When you suffered the sudden, unexpected loss of a beloved family member in a fatal Texas car accident, you may have felt various emotions. The grieving process for sudden death loss is unique for every person. Knowing that your loved one’s death was preventable, had it not been for another person’s negligent or reckless behavior, can exacerbate your grief and may also spark an intense desire to seek justice on behalf of your deceased family member. Texas law provides recourse for you to do so by filing a wrongful death claim in a Houston civil court. Those who do must substantiate their claims by providing evidence that convinces the court that the designated defendant’s negligent or reckless actions directly caused the death.
How to Prove Wrongful Death in Texas
If you request that the court hold another person legally accountable for your loved one’s death, you must be able to prove certain things, including the following:
- That the person named as a defendant failed in a duty owed to your loved one at the time of his or her death
- That the breach of duty directly caused the fatality
- That you suffered damages because of the person’s negligent or reckless behavior
- That you deserve compensatory or punitive restitution for damages
- That you have met the requirements for filing a wrongful death claim, such as statutes of limitation or identification as an immediate family member
Wrongful Death Damages
Damages often include emotional pain and suffering, loss of potential wages that a decedent may have earned in the course of his or her lifetime, burial expenses, medical bills, and other costs associated with a loved one’s death.
Wrongful Death Lawyers Can Help

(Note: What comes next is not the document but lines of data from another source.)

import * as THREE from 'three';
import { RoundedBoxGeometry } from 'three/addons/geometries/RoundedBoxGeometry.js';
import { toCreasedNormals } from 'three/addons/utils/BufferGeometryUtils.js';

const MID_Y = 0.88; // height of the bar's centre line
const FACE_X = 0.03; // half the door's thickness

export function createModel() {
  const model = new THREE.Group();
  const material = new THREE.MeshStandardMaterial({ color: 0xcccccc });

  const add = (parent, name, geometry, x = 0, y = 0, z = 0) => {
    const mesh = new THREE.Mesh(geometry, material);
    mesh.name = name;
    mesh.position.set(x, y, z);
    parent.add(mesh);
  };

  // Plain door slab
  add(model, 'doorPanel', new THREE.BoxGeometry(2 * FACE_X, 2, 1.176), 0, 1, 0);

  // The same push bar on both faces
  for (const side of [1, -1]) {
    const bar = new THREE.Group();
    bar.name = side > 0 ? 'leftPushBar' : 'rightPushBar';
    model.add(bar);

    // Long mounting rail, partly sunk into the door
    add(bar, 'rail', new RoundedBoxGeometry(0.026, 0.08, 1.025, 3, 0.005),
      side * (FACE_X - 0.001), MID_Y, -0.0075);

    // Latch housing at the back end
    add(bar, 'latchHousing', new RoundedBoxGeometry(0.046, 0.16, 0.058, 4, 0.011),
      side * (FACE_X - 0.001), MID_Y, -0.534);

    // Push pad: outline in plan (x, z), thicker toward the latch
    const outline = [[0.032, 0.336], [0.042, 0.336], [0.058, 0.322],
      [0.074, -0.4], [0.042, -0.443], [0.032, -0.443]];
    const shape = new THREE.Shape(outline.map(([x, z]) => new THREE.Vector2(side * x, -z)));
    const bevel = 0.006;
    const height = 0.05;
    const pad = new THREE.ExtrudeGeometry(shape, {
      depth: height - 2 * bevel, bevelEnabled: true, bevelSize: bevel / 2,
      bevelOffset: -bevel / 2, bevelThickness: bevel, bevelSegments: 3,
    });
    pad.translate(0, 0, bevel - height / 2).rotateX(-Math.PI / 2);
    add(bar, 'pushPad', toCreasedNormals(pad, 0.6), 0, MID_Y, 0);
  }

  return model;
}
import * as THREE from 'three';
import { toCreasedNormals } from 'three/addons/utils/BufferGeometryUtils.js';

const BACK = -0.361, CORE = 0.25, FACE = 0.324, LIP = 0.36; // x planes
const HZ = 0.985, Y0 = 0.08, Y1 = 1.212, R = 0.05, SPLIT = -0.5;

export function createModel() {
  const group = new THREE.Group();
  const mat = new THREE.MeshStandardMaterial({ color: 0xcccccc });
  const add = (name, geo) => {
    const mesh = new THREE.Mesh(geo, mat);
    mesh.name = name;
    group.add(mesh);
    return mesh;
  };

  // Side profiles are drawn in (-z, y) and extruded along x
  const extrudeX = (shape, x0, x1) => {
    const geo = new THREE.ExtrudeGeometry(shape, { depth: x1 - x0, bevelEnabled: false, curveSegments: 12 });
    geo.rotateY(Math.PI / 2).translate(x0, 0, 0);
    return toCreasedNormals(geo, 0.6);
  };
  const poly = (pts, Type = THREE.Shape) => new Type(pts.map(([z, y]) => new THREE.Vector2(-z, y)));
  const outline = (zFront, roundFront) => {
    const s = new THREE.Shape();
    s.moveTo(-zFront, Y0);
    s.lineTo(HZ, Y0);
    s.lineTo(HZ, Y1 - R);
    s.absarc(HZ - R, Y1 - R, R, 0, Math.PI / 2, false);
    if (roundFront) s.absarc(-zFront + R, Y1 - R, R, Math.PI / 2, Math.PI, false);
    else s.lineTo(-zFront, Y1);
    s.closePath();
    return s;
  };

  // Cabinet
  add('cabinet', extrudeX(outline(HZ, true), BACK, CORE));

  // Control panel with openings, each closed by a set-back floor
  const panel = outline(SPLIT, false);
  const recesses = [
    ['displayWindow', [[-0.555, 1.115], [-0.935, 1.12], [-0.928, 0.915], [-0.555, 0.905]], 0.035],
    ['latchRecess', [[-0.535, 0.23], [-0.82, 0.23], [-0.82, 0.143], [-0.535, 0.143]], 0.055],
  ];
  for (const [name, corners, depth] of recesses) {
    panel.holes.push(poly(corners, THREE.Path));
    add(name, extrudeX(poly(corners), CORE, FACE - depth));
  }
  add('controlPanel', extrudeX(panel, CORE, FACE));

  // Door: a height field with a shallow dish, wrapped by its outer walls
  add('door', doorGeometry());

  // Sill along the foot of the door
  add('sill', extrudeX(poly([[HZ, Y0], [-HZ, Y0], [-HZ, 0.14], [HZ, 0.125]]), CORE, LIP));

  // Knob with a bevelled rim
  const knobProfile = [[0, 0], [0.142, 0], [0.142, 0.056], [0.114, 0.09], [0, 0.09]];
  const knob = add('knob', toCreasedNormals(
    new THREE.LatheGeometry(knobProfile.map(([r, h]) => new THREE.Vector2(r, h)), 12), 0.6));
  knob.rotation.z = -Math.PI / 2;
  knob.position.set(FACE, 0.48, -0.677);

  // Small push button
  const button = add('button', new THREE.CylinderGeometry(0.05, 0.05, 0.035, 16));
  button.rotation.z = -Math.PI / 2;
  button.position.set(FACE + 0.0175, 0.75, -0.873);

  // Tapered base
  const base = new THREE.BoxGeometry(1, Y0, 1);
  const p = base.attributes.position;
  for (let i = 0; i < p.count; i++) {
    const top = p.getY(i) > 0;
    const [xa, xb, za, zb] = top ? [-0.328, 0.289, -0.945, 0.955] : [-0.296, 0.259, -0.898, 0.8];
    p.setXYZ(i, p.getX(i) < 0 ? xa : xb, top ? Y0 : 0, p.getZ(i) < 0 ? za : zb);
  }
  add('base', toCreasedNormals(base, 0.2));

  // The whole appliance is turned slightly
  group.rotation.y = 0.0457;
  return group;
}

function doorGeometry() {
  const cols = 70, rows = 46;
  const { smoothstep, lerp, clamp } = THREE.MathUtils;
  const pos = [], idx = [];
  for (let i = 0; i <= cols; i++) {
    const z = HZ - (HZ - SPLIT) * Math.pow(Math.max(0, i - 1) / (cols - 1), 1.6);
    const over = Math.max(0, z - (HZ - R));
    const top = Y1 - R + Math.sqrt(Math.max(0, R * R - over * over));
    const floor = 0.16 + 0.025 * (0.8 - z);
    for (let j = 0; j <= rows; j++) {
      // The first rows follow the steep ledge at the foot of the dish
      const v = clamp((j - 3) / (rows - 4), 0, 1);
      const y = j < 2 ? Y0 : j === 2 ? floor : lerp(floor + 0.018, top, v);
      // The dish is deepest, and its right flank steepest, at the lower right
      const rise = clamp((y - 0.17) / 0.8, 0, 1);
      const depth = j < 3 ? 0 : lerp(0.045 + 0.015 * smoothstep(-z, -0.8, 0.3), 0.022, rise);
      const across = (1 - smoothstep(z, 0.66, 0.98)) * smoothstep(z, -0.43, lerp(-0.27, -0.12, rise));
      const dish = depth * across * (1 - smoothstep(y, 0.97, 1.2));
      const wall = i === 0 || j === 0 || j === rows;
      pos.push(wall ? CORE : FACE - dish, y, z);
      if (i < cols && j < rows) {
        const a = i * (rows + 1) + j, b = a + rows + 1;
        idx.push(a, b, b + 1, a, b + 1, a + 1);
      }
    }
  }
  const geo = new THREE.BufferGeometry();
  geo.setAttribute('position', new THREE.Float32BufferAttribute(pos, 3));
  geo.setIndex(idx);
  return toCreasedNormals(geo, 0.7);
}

Re-living events that led to your family member’s death by describing the details of the accident in court would likely be one of the most difficult experiences of your life. Many grieving family members do not feel up to the task, so they rely on experienced personal injury attorneys to speak for them during proceedings. The court often awards compensation in such cases may be the only means some families have to cover burial expenses or other costs associated with the tragic loss of their loved ones.